If you’re going to have entire cinematic universe of stories dedicated to superheroes whose intellectual property rights are held by a specific #brand, I think one of the things that would be good to explore is how the media covers super-combat for the benefit of their mostly non-super-powered readership. Ideally, as I’ve noted before in this space, this exploration would take the form of a Netflix series called Bugle, of which I would be the executive producer, featuring a ragtag group of underpaid twentysomething reporters and bloggers whose lives are made miserable by their overbearing skinflint boss J. Jonah Jameson (J.K. Simmons, who we can hopefully get under contract to do at least six episodes a season) who occasionally yells at them to get more pictures of the Shocker up on the Bugle’s Snapchat or whatever. The big question, of course, would be how you’d do this without Peter Parker, who’s the best known Bugle employee but whose teen MCU arc doesn’t seem like it’d intersect with life as a stringer photographer anytime soon. My solution: there’s one episode where they use some of the blurry Spidey pics he’s posted to Twitter and promise to give him “exposure” and hint that maybe they’ll start paying him somewhere down the line, but when he can’t come up with pics of any other superheroes, they stop responding to his emails. You can’t afford to specialize in just one superhero and expect to get paid! It’s the era of doing more with less, journalism-wise! Get with the program, Peter!
Mary Worth, 5/30/18

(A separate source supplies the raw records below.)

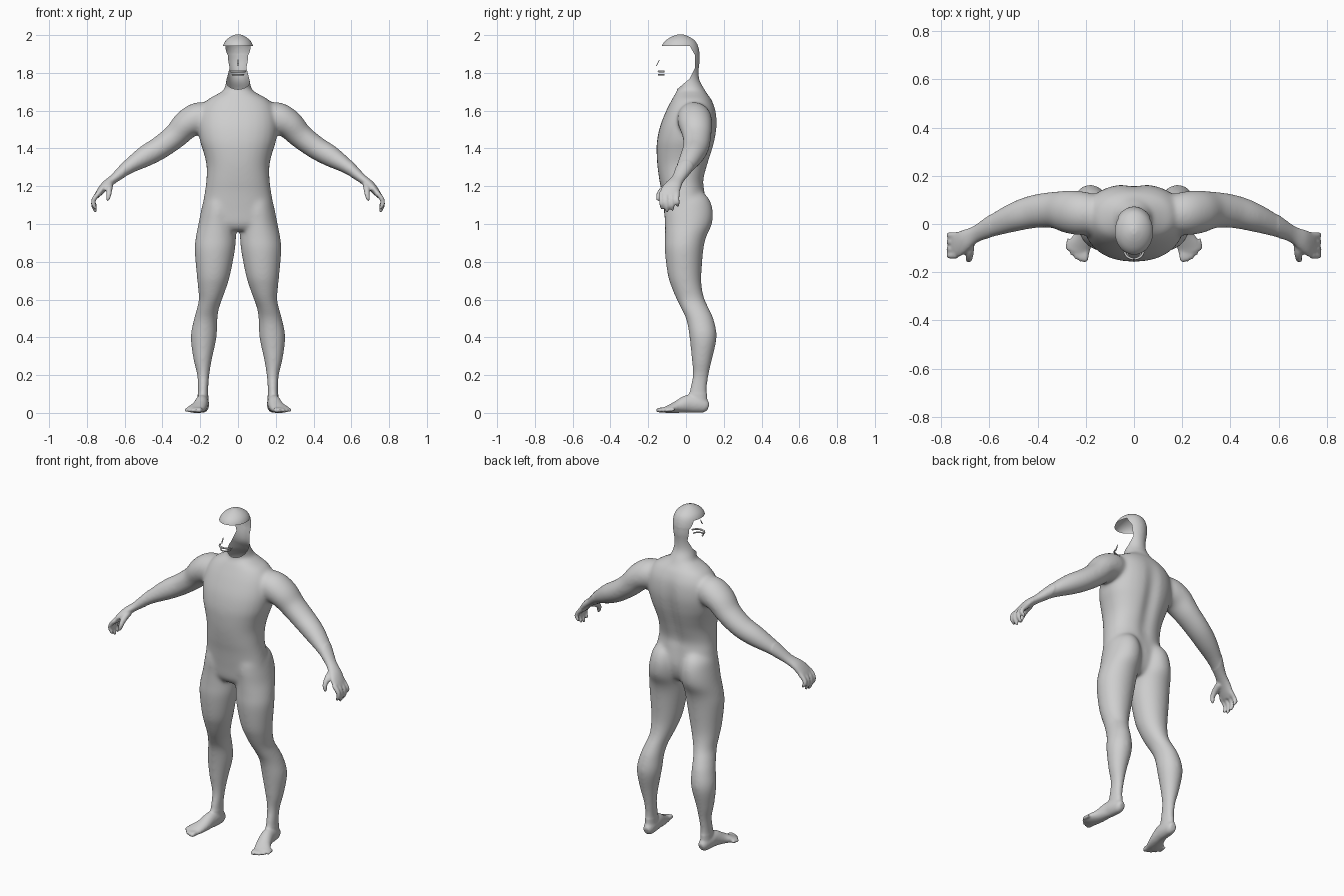
import bpy, bmesh, math
from mathutils import Vector

if "Cube" in bpy.data.objects:
    bpy.data.objects.remove(bpy.data.objects["Cube"])

SEG = 28
skin = bpy.data.materials.new("grey_skin")
skin.diffuse_color = (0.62, 0.62, 0.62, 1)
skin.use_nodes = True
skin.node_tree.nodes["Principled BSDF"].inputs["Base Color"].default_value = skin.diffuse_color


def spline(rows, n=6):
    """Catmull-Rom interpolation of equal-length rows of numbers."""
    out = []
    for i in range(len(rows) - 1):
        a, b = rows[max(i - 1, 0)], rows[i]
        c, d = rows[i + 1], rows[min(i + 2, len(rows) - 1)]
        for k in range(n):
            t = k / n
            out.append([0.5 * (2 * q + (r - p) * t + (2 * p - 5 * q + 4 * r - s) * t * t
                               + (3 * q - p - 3 * r + s) * t ** 3)
                        for p, q, r, s in zip(a, b, c, d)])
    return out + [list(rows[-1])]


def loft(bm, rings, side=1, power=1.0):
    """Closed skin over rings of (centre, axis u, axis v)."""
    def sp(v):
        return math.copysign(abs(v) ** power, v)
    loops = []
    for c, u, v in rings:
        loop = []
        for k in range(SEG):
            a = 2 * math.pi * k / SEG
            p = c + u * sp(math.cos(a)) + v * sp(math.sin(a))
            loop.append(bm.verts.new((p.x * side, p.y, p.z)))
        loops.append(loop)
    faces = [bm.faces.new((l[k], l[(k + 1) % SEG], m[(k + 1) % SEG], m[k]))
             for l, m in zip(loops, loops[1:]) for k in range(SEG)]
    faces += [bm.faces.new(loops[0]), bm.faces.new(loops[-1])]
    bmesh.ops.recalc_face_normals(bm, faces=faces)


def column(bm, rows, side=1, power=1.0):
    """Level rings from rows of (z, centre x, half width, front y, back y)."""
    loft(bm, [(Vector((x, (f + b) / 2, z)), Vector((w, 0, 0)), Vector((0, (b - f) / 2, 0)))
              for z, x, w, f, b in spline(rows)], side, power)


def tube(bm, rows, side=1, ref=(0, 1, 0)):
    """Rings square to a path, from rows of (x, y, z, radius along ref, other radius)."""
    pts = spline(rows)
    pos = [Vector(p[:3]) for p in pts]
    rings = []
    for i, p in enumerate(pts):
        t = (pos[min(i + 1, len(pos) - 1)] - pos[max(i - 1, 0)]).normalized()
        u = Vector(ref)
        u = (u - t * u.dot(t)).normalized()
        rings.append((pos[i], u * p[3], t.cross(u) * p[4]))
    loft(bm, rings, side)


def finish(bm, name):
    me = bpy.data.meshes.new(name)
    bm.to_mesh(me)
    bm.free()
    me.materials.append(skin)
    ob = bpy.data.objects.new(name, me)
    bpy.context.collection.objects.link(ob)
    me.polygons.foreach_set("use_smooth", [True] * len(me.polygons))
    return ob


bm = bmesh.new()
# head and neck
column(bm, [(2.004, 0, .012, -.045, -.015), (1.99, 0, .043, -.08, .02), (1.968, 0, .068, -.112, .05),
            (1.94, 0, .081, -.129, .065), (1.90, 0, .084, -.13, .073), (1.86, 0, .078, -.12, .074),
            (1.82, 0, .067, -.10, .069), (1.78, 0, .062, -.075, .069), (1.75, 0, .065, -.058, .077),
            (1.715, 0, .074, -.046, .098), (1.66, 0, .10, -.07, .125), (1.6, 0, .10, -.08, .13)])
# torso
column(bm, [(1.705, 0, .08, -.045, .10), (1.685, 0, .115, -.06, .115), (1.655, 0, .165, -.077, .137),
            (1.6, 0, .20, -.105, .16), (1.52, 0, .212, -.137, .167), (1.44, 0, .202, -.154, .156),
            (1.38, 0, .183, -.156, .14), (1.31, 0, .167, -.152, .118), (1.23, 0, .168, -.141, .097),
            (1.17, 0, .176, -.13, .102), (1.07, 0, .19, -.117, .108), (1.0, 0, .175, -.108, .09),
            (.965, 0, .11, -.085, .06)], power=.87)
for s in (1, -1):
    # leg with hip, thigh, knee, calf and ankle
    column(bm, [(1.17, .095, .05, -.06, .09), (1.13, .10, .08, -.105, .125), (1.07, .103, .093, -.115, .143),
                (1.0, .11, .10, -.112, .138), (.93, .117, .107, -.112, .107), (.86, .123, .107, -.113, .092),
                (.73, .13, .089, -.097, .082), (.66, .137, .075, -.075, .085), (.6, .146, .062, -.05, .10),
                (.55, .16, .059, -.025, .124), (.49, .172, .063, .002, .149), (.40, .182, .069, .018, .163),
                (.28, .187, .049, .03, .138), (.2, .184, .033, .035, .121), (.12, .185, .028, .018, .112),
                (.05, .186, .03, .01, .115)], s)
    # arm from shoulder to wrist
    tube(bm, [(.12, .04, 1.555, .07, .07), (.20, .043, 1.56, .09, .086), (.268, .05, 1.53, .09, .078),
              (.33, .058, 1.467, .077, .067), (.412, .052, 1.405, .07, .062), (.492, .03, 1.358, .062, .057),
              (.58, -.005, 1.302, .048, .039), (.653, -.04, 1.243, .035, .025), (.70, -.066, 1.206, .044, .023),
              (.73, -.084, 1.172, .053, .019), (.748, -.088, 1.148, .05, .014)], s)
    # four fingers and the thumb
    for y, drop in ((-.13, .015), (-.103, 0), (-.074, .008), (-.046, .028)):
        tube(bm, [(.735, y, 1.165, .014, .014), (.759, y - .002, 1.137, .013, .013),
                  (.767, y, 1.103 + drop / 2, .012, .012), (.757, y + .002, 1.074 + drop, .010, .010),
                  (.751, y + .003, 1.062 + drop, .006, .006)], s)
    tube(bm, [(.68, -.075, 1.208, .02, .02), (.682, -.115, 1.188, .018, .018), (.683, -.142, 1.16, .014, .014),
              (.688, -.148, 1.135, .011, .011), (.692, -.148, 1.122, .006, .006)], s, (1, 0, 0))
    # foot and five toes
    tube(bm, [(.182, .118, .03, .018, .02), (.184, .10, .036, .028, .036), (.187, .06, .045, .034, .045),
              (.192, .01, .048, .036, .047), (.205, -.045, .032, .041, .033), (.225, -.09, .02, .048, .021),
              (.234, -.118, .015, .047, .014)], s, (1, 0, 0))
    for i in range(5):
        x, y, r = .202 + .018 * i, -.158 + .003 * i * i, .014 - .0012 * i
        tube(bm, [(x - .003, y + .05, .016, r, r), (x, y + .018, .015, r, r),
                  (x + .002, y, .011, r * .6, r * .6)], s, (1, 0, 0))
body = finish(bm, "body")

# fuse the parts into one skin
mod = body.modifiers.new("fuse", 'REMESH')
mod.mode, mod.voxel_size = 'VOXEL', .006
bpy.context.view_layer.objects.active = body
body.select_set(True)
bpy.ops.object.modifier_apply(modifier=mod.name)

bm = bmesh.new()
bm.from_mesh(body.data)
# spine groove
for v in bm.verts:
    if v.co.y > .05 and 1.1 < v.co.z < 1.66:
        fade = math.sin(math.pi * (v.co.z - 1.1) / .56)
        v.co.y -= .018 * fade * math.exp(-(v.co.x / .035) ** 2)
# soften joints strongly, hands and feet only lightly
axes = dict(use_axis_x=True, use_axis_y=True, use_axis_z=True)
broad = [v for v in bm.verts if abs(v.co.x) < .6 and .1 < v.co.z < 1.9]
for i in range(30):
    bmesh.ops.smooth_vert(bm, verts=broad if i > 3 else bm.verts[:], factor=.5, **axes)
for v in bm.verts:
    v.co.z = max(v.co.z, 0)

# open face: cut along each plane, then remove what lies inside all of them
planes = [(Vector(p), Vector(n).normalized()) for p, n in (
    ((0, 0, 1.943), (0, 0, -1)), ((0, .02, 1.943), (0, -.048, -.027)), ((0, .048, 1.88), (0, -1, 0)),
    ((0, .02, 1.77), (0, -.06, .03)), ((0, .02, 1.77), (0, -.055, .065)))]


def head_faces():
    return [f for f in bm.faces if f.calc_center_median().z > 1.68 and abs(f.calc_center_median().x) < .12]


for p, n in planes:
    faces = head_faces()
    geom = list({e for f in faces for e in f.edges}) + list({v for f in faces for v in f.verts}) + faces
    bmesh.ops.bisect_plane(bm, geom=geom, dist=1e-5, plane_co=p, plane_no=n)
gone = [f for f in head_faces() if all((f.calc_center_median() - p).dot(n) > 0 for p, n in planes)]
bmesh.ops.delete(bm, geom=gone, context='FACES')
old = body.data
finish(bm, "body_skin")
bpy.data.objects.remove(body)
bpy.data.meshes.remove(old)

# loose mouth pieces in front of the neck
SEG = 8
for name, z, r, w in (("upper_lip", 1.808, .005, .04), ("lower_lip", 1.79, .004, .03)):
    bm = bmesh.new()
    tube(bm, [(w * math.sin(a), -.108 - .037 * math.cos(a), z, r, r)
              for a in (math.radians(d) for d in range(-80, 81, 20))], 1, (0, 0, 1))
    finish(bm, name)
# nose sliver
bm = bmesh.new()
tube(bm, [(0, -.157, 1.838, .003, .002), (0, -.15, 1.85, .004, .002), (0, -.14, 1.87, .002, .001)], 1, (1, 0, 0))
finish(bm, "nose_sliver")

I’m a guy who like karaoke, but I’m willing to say that a big part of its appeal is the you’re all in it together, you know? Like, if Wilbur is going to belting out Luke Bryan’s oeuvre, as a reward he should get to see Toby dancing “sexily” while she breathily makes her way through Ke$ha’s “Die Young,” or a stone-faced and extremely sober rendition of “Riders of the Storm” from Ian.